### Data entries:
↓
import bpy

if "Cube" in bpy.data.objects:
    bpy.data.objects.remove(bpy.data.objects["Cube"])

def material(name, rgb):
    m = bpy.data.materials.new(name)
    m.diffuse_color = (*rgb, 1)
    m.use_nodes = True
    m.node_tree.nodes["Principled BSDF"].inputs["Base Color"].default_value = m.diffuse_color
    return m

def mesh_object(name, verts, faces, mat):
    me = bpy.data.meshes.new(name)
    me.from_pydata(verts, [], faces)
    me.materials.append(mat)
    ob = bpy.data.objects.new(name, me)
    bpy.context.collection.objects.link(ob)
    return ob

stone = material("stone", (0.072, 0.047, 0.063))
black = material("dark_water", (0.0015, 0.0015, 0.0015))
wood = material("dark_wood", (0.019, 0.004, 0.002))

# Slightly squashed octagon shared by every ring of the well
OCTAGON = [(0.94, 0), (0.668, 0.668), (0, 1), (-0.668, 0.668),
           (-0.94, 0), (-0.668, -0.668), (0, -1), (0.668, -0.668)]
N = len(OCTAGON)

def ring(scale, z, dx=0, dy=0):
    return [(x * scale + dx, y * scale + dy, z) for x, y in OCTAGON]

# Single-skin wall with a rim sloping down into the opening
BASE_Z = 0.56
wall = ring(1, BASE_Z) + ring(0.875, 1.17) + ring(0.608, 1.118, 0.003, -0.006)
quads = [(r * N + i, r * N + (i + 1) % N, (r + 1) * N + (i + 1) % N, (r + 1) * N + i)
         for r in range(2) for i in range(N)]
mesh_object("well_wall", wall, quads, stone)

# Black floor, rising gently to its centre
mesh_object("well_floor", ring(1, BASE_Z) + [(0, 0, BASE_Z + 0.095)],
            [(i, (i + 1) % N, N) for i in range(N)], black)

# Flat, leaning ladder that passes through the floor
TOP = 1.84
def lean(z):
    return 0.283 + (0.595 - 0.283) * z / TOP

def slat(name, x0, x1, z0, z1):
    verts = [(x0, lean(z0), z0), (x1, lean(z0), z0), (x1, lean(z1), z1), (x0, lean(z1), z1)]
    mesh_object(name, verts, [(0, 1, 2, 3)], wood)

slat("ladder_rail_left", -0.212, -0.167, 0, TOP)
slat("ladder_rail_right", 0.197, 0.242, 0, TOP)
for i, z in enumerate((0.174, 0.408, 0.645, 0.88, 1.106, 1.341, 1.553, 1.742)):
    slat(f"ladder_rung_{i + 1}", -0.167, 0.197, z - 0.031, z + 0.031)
↑
### WHAT YOU NEED TO DO:
Your answer should consist of the lines above that hold the word "scale", copied exactly.

### SOLVED PROBLEM:
def ring(scale, z, dx=0, dy=0):
    return [(x * scale + dx, y * scale + dy, z) for x, y in OCTAGON]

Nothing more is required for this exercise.